[Stored items]

Content starts

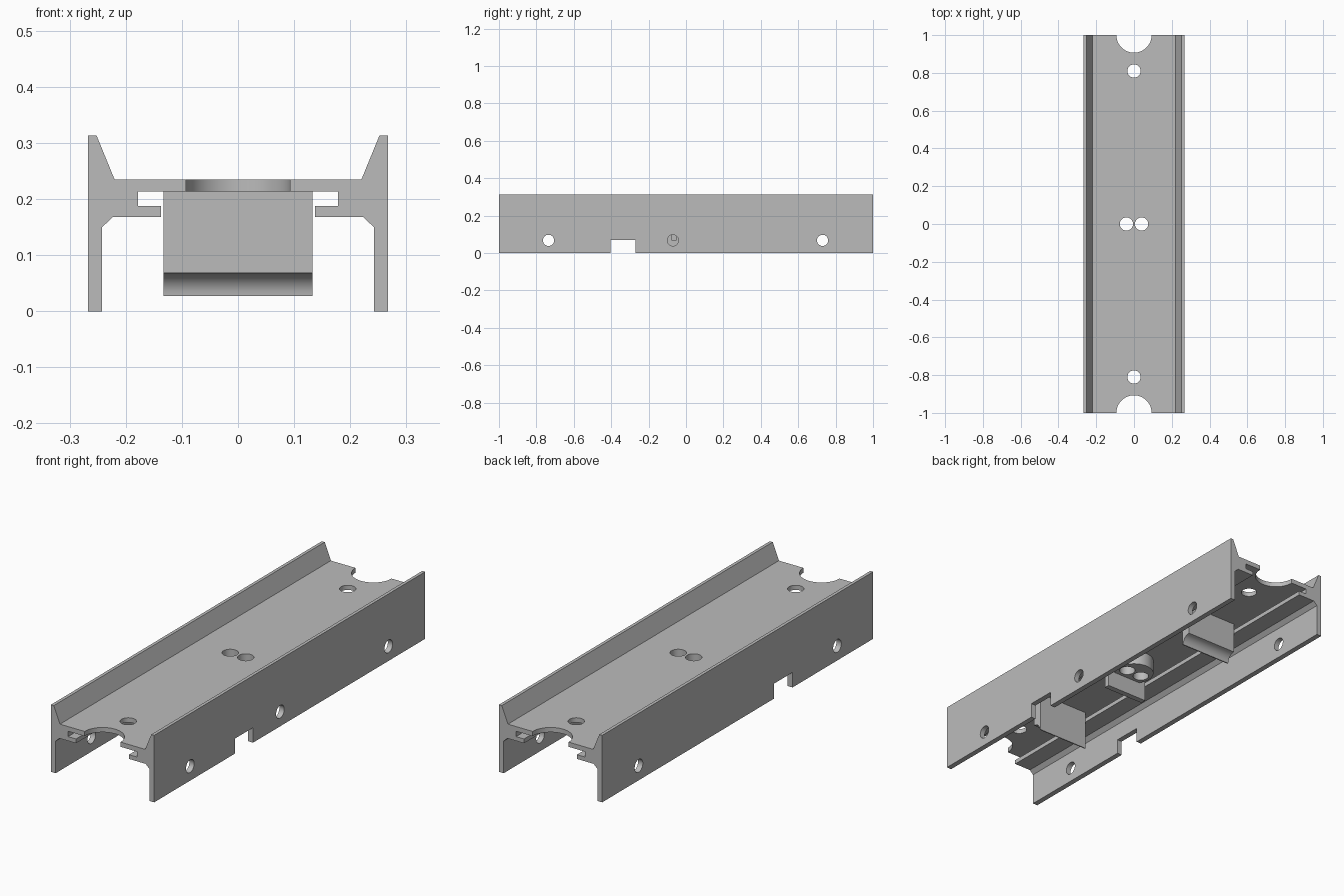
import bpy, bmesh, math
from mathutils import Matrix, Vector

cube = bpy.data.objects.get("Cube")
if cube:
    bpy.data.objects.remove(cube, do_unlink=True)

grey = bpy.data.materials.new("plain grey")
grey.use_nodes = True
grey.diffuse_color = (0.5, 0.5, 0.5, 1)
grey.node_tree.nodes["Principled BSDF"].inputs["Base Color"].default_value = (0.5, 0.5, 0.5, 1)


def make_object(name, bm):
    bmesh.ops.recalc_face_normals(bm, faces=bm.faces)
    mesh = bpy.data.meshes.new(name)
    bm.to_mesh(mesh)
    bm.free()
    mesh.materials.append(grey)
    obj = bpy.data.objects.new(name, mesh)
    bpy.context.collection.objects.link(obj)
    return obj


def prism(name, points, offset):
    """Closed outline swept along an offset vector."""
    bm = bmesh.new()
    face = bm.faces.new([bm.verts.new(p) for p in points])
    new = bmesh.ops.extrude_face_region(bm, geom=[face])["geom"]
    verts = [v for v in new if isinstance(v, bmesh.types.BMVert)]
    bmesh.ops.translate(bm, verts=verts, vec=Vector(offset))
    return make_object(name, bm)


def add_box(bm, low, high):
    low, high = Vector(low), Vector(high)
    bmesh.ops.create_cube(bm, size=1, matrix=Matrix.Translation((low + high) / 2)
                          @ Matrix.Diagonal((*(high - low), 1)))


def add_cylinder(bm, centre, radius, depth, axis="Z", sides=48):
    turn = Matrix.Rotation(math.pi / 2, 4, "Y") if axis == "X" else Matrix()
    bmesh.ops.create_cone(bm, cap_ends=True, segments=sides, radius1=radius, radius2=radius,
                          depth=depth, matrix=Matrix.Translation(centre) @ turn)


def cut(obj, bm):
    """Subtract the shapes in bm from obj."""
    cutter = make_object("cutter", bm)
    cutter.hide_render = True
    mod = obj.modifiers.new("cut", "BOOLEAN")
    mod.operation, mod.solver, mod.object = "DIFFERENCE", "EXACT", cutter
    bpy.context.view_layer.objects.active = obj
    bpy.ops.object.modifier_apply(modifier=mod.name)
    bpy.data.objects.remove(cutter, do_unlink=True)


def smooth(obj):
    bpy.ops.object.select_all(action="DESELECT")
    obj.select_set(True)
    bpy.context.view_layer.objects.active = obj
    bpy.ops.object.shade_smooth_by_angle(angle=math.radians(30))


# Channel: deck, side walls, undercut ledges
half = [(0.22, 0.235), (0.252, 0.313), (0.267, 0.313), (0.267, 0), (0.242, 0),
        (0.242, 0.15), (0.223, 0.168), (0.137, 0.168), (0.137, 0.188),
        (0.178, 0.188), (0.178, 0.213)]
outline = half + [(-x, z) for x, z in reversed(half)]
channel = prism("channel", [(x, -1, z) for x, z in outline], (0, 2, 0))

holes = bmesh.new()
# Deck holes and round end notches
for y in (-0.81, 0.81):
    add_cylinder(holes, (0, y, 0.22), 0.035, 0.1)
for y in (-1, 1):
    add_cylinder(holes, (0, y, 0.22), 0.093, 0.1, sides=64)
for x in (-0.04, 0.04):
    add_cylinder(holes, (x, 0, 0.22), 0.035, 0.1)
# Wall holes and lower notches
for side in (-1, 1):
    for y in (-0.735, 0.73):
        add_cylinder(holes, (side * 0.255, y, 0.068), 0.03, 0.08, "X")
    add_box(holes, (side * 0.255 - 0.04, -0.405, -0.05), (side * 0.255 + 0.04, -0.27, 0.07))
add_cylinder(holes, (0.255, -0.07, 0.068), 0.03, 0.08, "X")
cut(channel, holes)
smooth(channel)

# Hanging tabs with a hollow curve on the outer lower edge
for name, side in (("front_tab", -1), ("back_tab", 1)):
    profile = [(0.5, 0.214), (0.5, 0.027), (0.505, 0.027)]
    for i in range(9):
        a = math.pi / 2 * i / 8
        profile.append((0.546 - 0.041 * math.cos(a), 0.027 + 0.041 * math.sin(a)))
    profile.append((0.546, 0.214))
    del profile[3]
    smooth(prism(name, [(-0.133, side * y, z) for y, z in profile], (0.266, 0, 0)))

# Round boss with two bores below the deck
bm = bmesh.new()
add_cylinder(bm, (0, 0, 0.181), 0.088, 0.066, sides=64)
boss = make_object("centre_boss", bm)
bores = bmesh.new()
for x in (-0.04, 0.04):
    add_cylinder(bores, (x, 0, 0.18), 0.035, 0.2)
cut(boss, bores)
smooth(boss)

# Stop plate beside the boss
bm = bmesh.new()
add_box(bm, (-0.108, -0.077, 0.068), (0.108, -0.05, 0.214))
make_object("stop_plate", bm)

Content ends

Across all lines of the data above, count those that contain the word "notches", giving the number without further comment.

2